A compact fluorescent light (CFL) is an energy-saving light bulb and compact fluorescent tube designed to replace an incandescent light bulb. Some CFLs fit into light fixtures designed for incandescent bulbs.

Compared to general-service incandescent light bulbs they give off the same amount of visible light but use one-fifth to one-third the electric power, and last eight to fifteen times longer. A CFL has a higher purchase price than an incandescent bulb but can save over five times its purchase price in electricity costs over the lamp’s lifetime.

Like all fluorescent lamps, CFLs contain toxic mercury which complicates their disposal.

The U.S. Environmental Protection Agency (EPA) has published best practices for cleanup of broken CFLs, and ways to avoid breakage, on its website. It recommends airing out the room and carefully disposing of broken pieces in a jar.

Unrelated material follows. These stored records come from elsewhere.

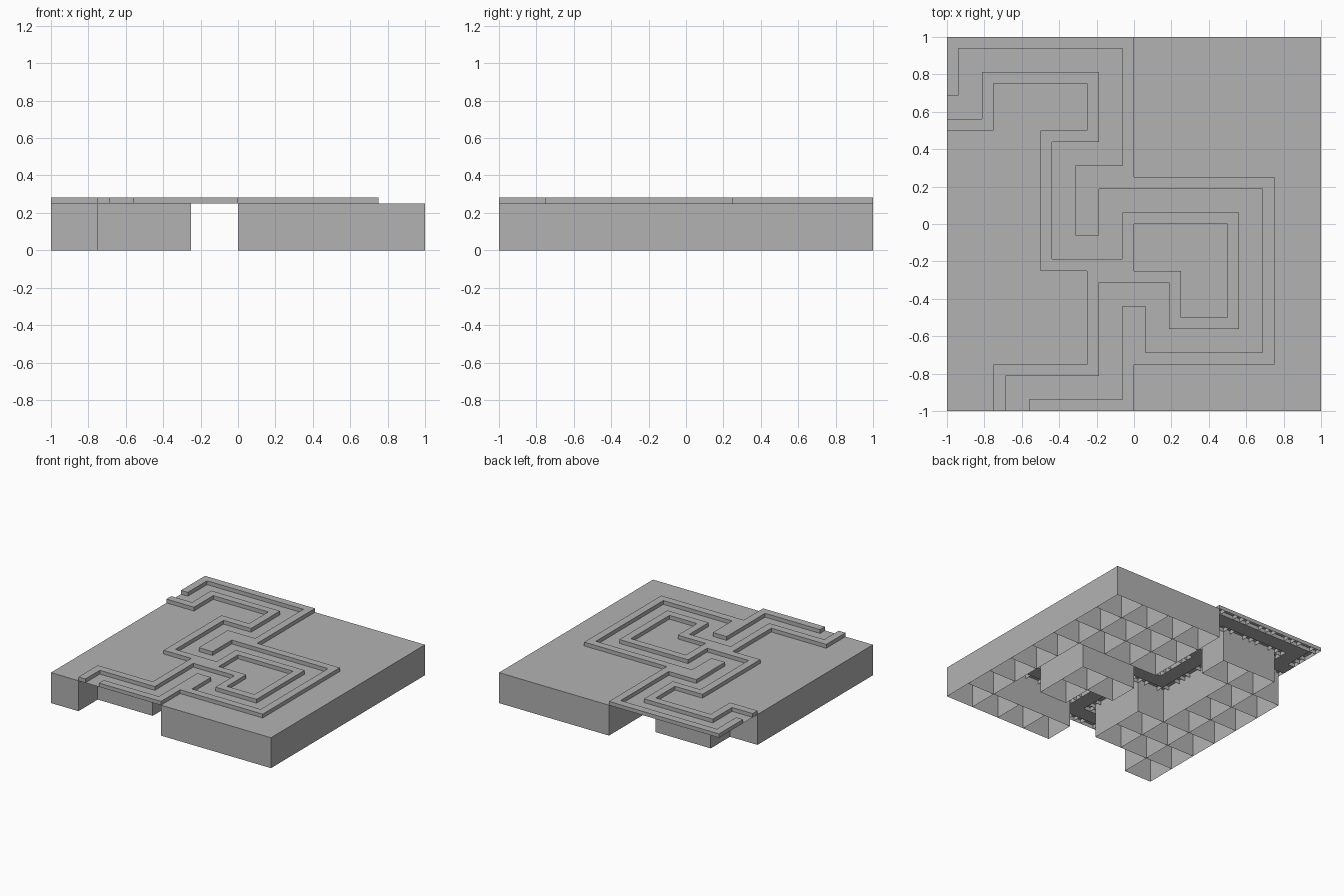
import bpy
import bmesh

N, CELL, RIM = 8, 0.25, 0.0625
DECK, CREST = 0.25, 0.28125
STEP = {"N": (0, 1), "S": (0, -1), "E": (1, 0), "W": (-1, 0)}
BACK = {"N": "S", "S": "N", "E": "W", "W": "E"}

cube = bpy.data.objects.get("Cube")
if cube:
    bpy.data.objects.remove(cube, do_unlink=True)

grey = bpy.data.materials.new("plain_grey")
grey.use_nodes = True
colour = (0.448, 0.448, 0.448, 1)
grey.diffuse_color = colour
grey.node_tree.nodes["Principled BSDF"].inputs["Base Color"].default_value = colour


def sheet(bm, x0, y0, x1, y1, z):
    """Flat upward-facing rectangle."""
    bm.faces.new([bm.verts.new(p) for p in
                  ((x0, y0, z), (x1, y0, z), (x1, y1, z), (x0, y1, z))])


def hollow_box(bm, rect, z0, z1, walls):
    """Box open below; a wall shared with a neighbour is made once."""
    x0, y0, x1, y1 = rect
    sheet(bm, x0, y0, x1, y1, z1)
    corners = [(x0, y0), (x1, y0), (x1, y1), (x0, y1)]
    for a, b in zip(corners, corners[1:] + corners[:1]):
        key = frozenset((a, b))
        if key in walls:
            continue
        walls.add(key)
        bm.faces.new([bm.verts.new(p) for p in
                      ((*a, z0), (*b, z0), (*b, z1), (*a, z1))])


def finish(bm, name):
    bmesh.ops.remove_doubles(bm, verts=bm.verts, dist=0.0001)
    mesh = bpy.data.meshes.new(name)
    bm.to_mesh(mesh)
    bm.free()
    mesh.materials.append(grey)
    bpy.context.collection.objects.link(bpy.data.objects.new(name, mesh))


# Route of the channel: each tile keeps the set of its open sides
tile = (0, 6)
openings = {tile: {"W"}}
for move in "NEEESSWSSENEEESSSWWNWSSWW":
    openings[tile].add(move)
    tile = (tile[0] + STEP[move][0], tile[1] + STEP[move][1])
    openings[tile] = {BACK[move]}
openings[tile].add("S")

blocks, floor, rims = bmesh.new(), bmesh.new(), bmesh.new()
block_walls, rim_walls = set(), set()
for i in range(N):
    for j in range(N):
        x, y = i * CELL - 1, j * CELL - 1
        if (i, j) not in openings:
            # Open-bottomed ground block
            hollow_box(blocks, (x, y, x + CELL, y + CELL), 0, DECK, block_walls)
            continue
        # Channel tile: corner posts, side bars and floor
        xs = (x, x + RIM, x + CELL - RIM, x + CELL)
        ys = (y, y + RIM, y + CELL - RIM, y + CELL)
        open_steps = {STEP[d] for d in openings[i, j]} | {(0, 0)}
        for a in range(3):
            for b in range(3):
                rect = (xs[a], ys[b], xs[a + 1], ys[b + 1])
                if (a - 1, b - 1) in open_steps:
                    sheet(floor, *rect, DECK)
                else:
                    hollow_box(rims, rect, DECK, CREST, rim_walls)

finish(blocks, "ground_blocks")
finish(floor, "channel_floor")
finish(rims, "channel_rims")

A Maine Department of Environmental Protection (DEP) study of 2008 comparing clean-up methods warns that using plastic bags to store broken CFL bulbs is dangerous because vapors well above safe levels continue to leak from the bags. The EPA and the Maine DEP recommend a sealed glass jar as the best repository for a broken bulb.

LED Bulbs vs. CFL Bulbs

As previously mentioned, incandescent bulbs were initially supplanted by CFLs, but the arrival of affordable LEDs didn’t let the poor CFLs enjoy their day in the sun for long. Not only do LEDs draw fewer watts of electricity, but they also outperform CFLs in a variety of other ways.

Why use LED lights instead of CFLs? Here are six simple reasons:

  1. LED bulbs last longer. It’s common for LEDs to be rated for 50,000 hours of use, about five times longer than the average CFL bulb, and about 50 times longer than incandescents.
  2. LED bulbs are safer. CFL bulbs contain trace amounts of mercury, which means they must be handled and disposed of carefully. If a CFL bulb breaks, it’s recommended that you ventilate and vacate the area for several minutes.
  3. LED bulbs light up instantly. CFL bulbs take a few seconds to warm up, and they appear dimmer during this time.
  4. LED bulbs often provide more pleasant lighting. Early versions of CFL bulbs were criticized for emitting harsh light. While the industry made improvements to soften this effect, LED bulbs have always come in a range of colors and levels of softness.
  5. LED bulbs are more versatile. The curly design of CFL bulbs makes them just as bulky as incandescents, which limits their range of applications. But light-emitting diodes are comparatively small, which allows for applications like slim strips of lightweight lights that you can use for under-cabinet kitchen lighting.
  6. LED bulbs give off virtually no heat. Incandescent bulbs give off about 90 percent of their energy as heat, and CFL bulbs don’t fare much better. This can produce unwanted heat inside your home during warm weather. LED bulbs remain cool to the touch.